Learn about particle accelerators here.


“Particle Accelerator Magnets” by Brookhaven National Laboratory is licensed under CC BY-NC-ND 2.0.

By: Logan Xavier Lee, Journalist

How Particle Accelerators Work.


A particle accelerator is a machine with a metal tube that goes in a circle. The circle must be clean, no particles, dusst, anything. Then the particle accelerator speeds up particles with electric fields, an electric field is a region around a charged particle that pushes other charged particles. Electric fields speed up the other charged particles by using their force to push it to speeds close to light (186,000 miles/sec).

Once the particles reach that speed, scientists put atoms in the stream of particles to learn about them.

The following is a list of all the parts of a particle accelerator.

Electromagnets (conventional, superconducting) – keep the particles confined to a narrow beam while they are traveling in the vacuum, and also steer the beam when necessary

Targets – what the accelerated particles collide with

Detectors – devices that look at the pieces and radiation thrown out from the collision

Vacuum systems – remove air and dust from the tube of the accelerator

Cooling systems – remove the heat generated by the magnets

Computer/electronic systems – control the operation of the accelerator and analyze the data from the experiments

Shielding – protects the operators, technicians, and public from the radiation generated by the experiments

Monitoring systems – closed-circuit television and radiation detectors to see what happens inside the accelerator (for safety purposes)

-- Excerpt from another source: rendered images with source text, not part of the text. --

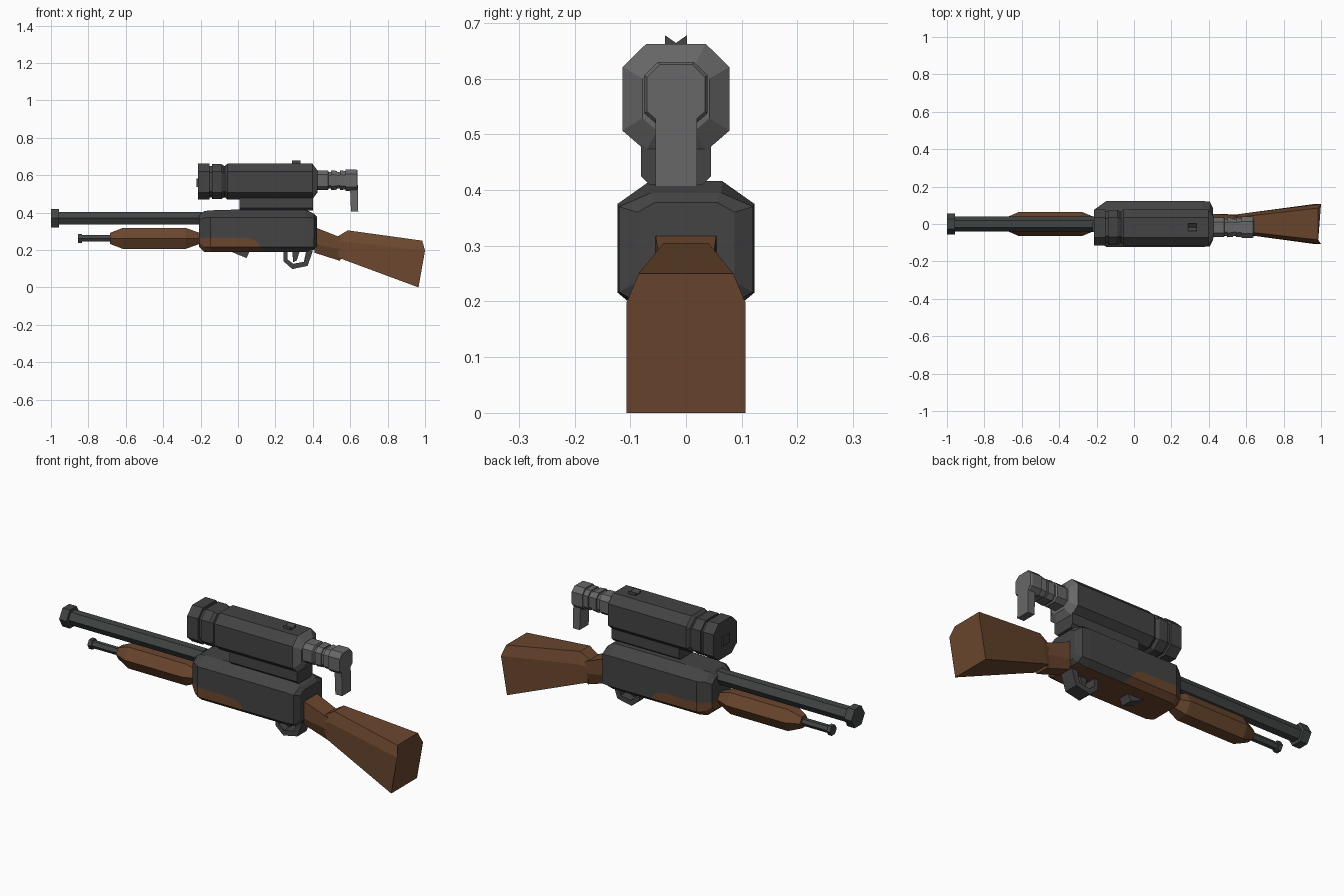
import bpy, bmesh, math
from mathutils import Vector

if "Cube" in bpy.data.objects:
    bpy.data.objects.remove(bpy.data.objects["Cube"])


def material(name, rgb):
    m = bpy.data.materials.new(name)
    m.diffuse_color = (*rgb, 1)
    m.use_nodes = True
    m.node_tree.nodes["Principled BSDF"].inputs["Base Color"].default_value = m.diffuse_color
    return m


DARK = material("dark_metal", (0.056, 0.056, 0.056))
STEEL = material("barrel_steel", (0.055, 0.060, 0.059))
GREY = material("grey_metal", (0.135, 0.135, 0.135))
WOOD = material("brown_wood", (0.145, 0.062, 0.027))


def loft(name, loops, *mats):
    """Skin closed loops of equal length and cap both ends."""
    bm = bmesh.new()
    rows = [[bm.verts.new(p) for p in loop] for loop in loops]
    n = len(rows[0])
    for a, b in zip(rows, rows[1:]):
        for i in range(n):
            j = (i + 1) % n
            bm.faces.new((a[i], a[j], b[j], b[i]))
    bm.faces.new(rows[0])
    bm.faces.new(rows[-1])
    bmesh.ops.recalc_face_normals(bm, faces=bm.faces)
    me = bpy.data.meshes.new(name)
    bm.to_mesh(me)
    bm.free()
    ob = bpy.data.objects.new(name, me)
    bpy.context.collection.objects.link(ob)
    for m in mats:
        me.materials.append(m)
    return ob


def prism(name, profile, y0, y1, mat):
    """Side profile (x, z) extruded across y."""
    return loft(name, [[(x, y, z) for x, z in profile] for y in (y0, y1)], mat)


def box(name, x0, x1, y0, y1, z0, z1, mat):
    return prism(name, [(x0, z0), (x1, z0), (x1, z1), (x0, z1)], y0, y1, mat)


def hex_tube(name, stations, z, mat):
    """Six-sided tube along x with flat top; stations are (x, radius)."""
    loft(name, [[(x, r * math.cos(k * math.pi / 3), z + r * math.sin(k * math.pi / 3))
                 for k in range(6)] for x, r in stations], mat)


def octagon(x, w, top, bot, zt, zst, zsb, zb, cy=0):
    pts = [(top, zt), (w, zst), (w, zsb), (bot, zb)]
    pts += [(-y, z) for y, z in reversed(pts)]
    return [(x, cy + y, z) for y, z in pts]


# Barrel, magazine tube and wooden fore-end
hex_tube("barrel", [(-1, 0.056), (-0.957, 0.056), (-0.957, 0.039), (-0.19, 0.039)], 0.37, STEEL)
hex_tube("magazine_tube", [(-0.856, 0.028), (-0.835, 0.028), (-0.835, 0.02), (-0.66, 0.02)], 0.262, STEEL)
hex_tube("fore_end", [(-0.685, 0.034), (-0.615, 0.065), (-0.28, 0.065), (-0.2, 0.032)], 0.262, WOOD)

# Receiver with a wooden lower inlay cut into its faces
receiver = loft("receiver", [
    octagon(-0.208, 0.08, 0.05, 0.055, 0.385, 0.36, 0.24, 0.216),
    octagon(-0.18, 0.1, 0.06, 0.075, 0.408, 0.372, 0.217, 0.19),
    octagon(-0.148, 0.123, 0.065, 0.092, 0.412, 0.375, 0.216, 0.19),
    octagon(-0.01, 0.123, 0.065, 0.092, 0.416, 0.375, 0.216, 0.19),
    octagon(0.36, 0.123, 0.065, 0.092, 0.416, 0.375, 0.216, 0.19),
    octagon(0.405, 0.12, 0.063, 0.09, 0.395, 0.37, 0.217, 0.2),
    octagon(0.422, 0.087, 0.055, 0.075, 0.378, 0.36, 0.235, 0.22)], DARK, WOOD)
inlay = [(Vector((0, 0, 0.265)), Vector((0, 0, 1))),
         (Vector((0.04, 0, 0.265)), Vector((0.25, 0, 1))),
         (Vector((0.09, 0, 0.2525)), Vector((1.2, 0, 1)))]
bm = bmesh.new()
bm.from_mesh(receiver.data)
for co, no in inlay:
    bmesh.ops.bisect_plane(bm, geom=bm.verts[:] + bm.edges[:] + bm.faces[:],
                           plane_co=co, plane_no=no)
for f in bm.faces:
    c = f.calc_center_median()
    inside = all((c - co).dot(no) < 0 for co, no in inlay)
    f.material_index = 1 if inside or f.normal.z < -0.95 else 0
bm.to_mesh(receiver.data)
bm.free()

# Loading gate and trigger group under the receiver
prism("loading_gate", [(-0.04, 0.192), (0.045, 0.157), (0.062, 0.192)], -0.03, 0.03, DARK)
prism("trigger_guard", [(0.243, 0.195), (0.243, 0.14), (0.29, 0.098), (0.372, 0.115), (0.4, 0.195),
                        (0.365, 0.195), (0.352, 0.137), (0.295, 0.126), (0.265, 0.15), (0.265, 0.195)],
      -0.038, 0.038, DARK)
prism("trigger", [(0.29, 0.195), (0.33, 0.195), (0.315, 0.145), (0.295, 0.135)], -0.012, 0.012, DARK)


# Wooden grip and shoulder stock: six-point sections
def stock_section(top, shoulder, bottom):
    pts = [top, shoulder, bottom]
    return [(x, y, z) for x, y, z in pts] + [(x, -y, z) for x, y, z in reversed(pts)]


loft("grip", [
    stock_section((0.41, 0.055, 0.322), (0.41, 0.055, 0.23), (0.41, 0.035, 0.185)),
    stock_section((0.58, 0.045, 0.255), (0.57, 0.05, 0.2), (0.545, 0.035, 0.142))], WOOD)
loft("shoulder_stock", [
    stock_section((0.525, 0.035, 0.268), (0.53, 0.048, 0.235), (0.54, 0.045, 0.155)),
    stock_section((0.587, 0.04, 0.305), (0.575, 0.055, 0.245), (0.56, 0.052, 0.15)),
    stock_section((0.985, 0.085, 0.25), (1.0, 0.107, 0.197), (0.965, 0.107, 0.0))], WOOD)

# Scope: stepped octagonal body, grey rear cone and eyepiece
CY = -0.018


def scope_loop(x, r, z=0.566):
    return octagon(x, r, 0.56 * r, 0.56 * r, z + r, z + 0.57 * r, z - 0.62 * r, z - r, CY)


def scope_part(name, stations, mat, z=0.566):
    loft(name, [scope_loop(x, r, z) for x, r in stations], mat)


B, G = 0.096, 0.084
scope_part("scope_body", [(-0.215, B), (-0.153, B), (-0.153, G), (-0.138, G), (-0.138, B - 0.003),
                          (-0.088, B - 0.003), (-0.075, G), (-0.07, G), (-0.056, B), (0.397, B)], DARK)
scope_part("scope_rear_cone", [(0.397, B), (0.424, 0.06)], GREY)
scope_part("eyepiece", [(0.42, 0.052), (0.48, 0.052), (0.485, 0.045), (0.497, 0.045), (0.497, 0.053),
                        (0.53, 0.05), (0.53, 0.045), (0.545, 0.045), (0.545, 0.052), (0.575, 0.05),
                        (0.575, 0.057), (0.632, 0.057), (0.64, 0.052)], GREY, 0.573)
prism("eyepiece_hook", [(0.598, 0.56), (0.64, 0.56), (0.643, 0.405), (0.604, 0.405)],
      CY - 0.037, CY + 0.038, GREY)
box("scope_front_plate", -0.222, -0.21, CY - 0.026, CY + 0.026, 0.537, 0.583, DARK)

# Scope mount and notched knob on top
loft("scope_mount", [octagon(x, 0.063, 0.063, 0.048, 0.485, 0.47, 0.425, 0.41, CY)
                     for x in (0.008, 0.4)], DARK)
knob = [(-0.02, 0.65), (0.02, 0.65), (0.02, 0.678), (0, 0.664), (-0.02, 0.678)]
loft("notched_knob", [[(x, CY + y, z) for y, z in knob] for x in (0.29, 0.333)], DARK)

Electrical power system – provides electricity for the entire device

Storage rings – store particle beams temporarily when not in use,on%20which%20the%20particles%20ride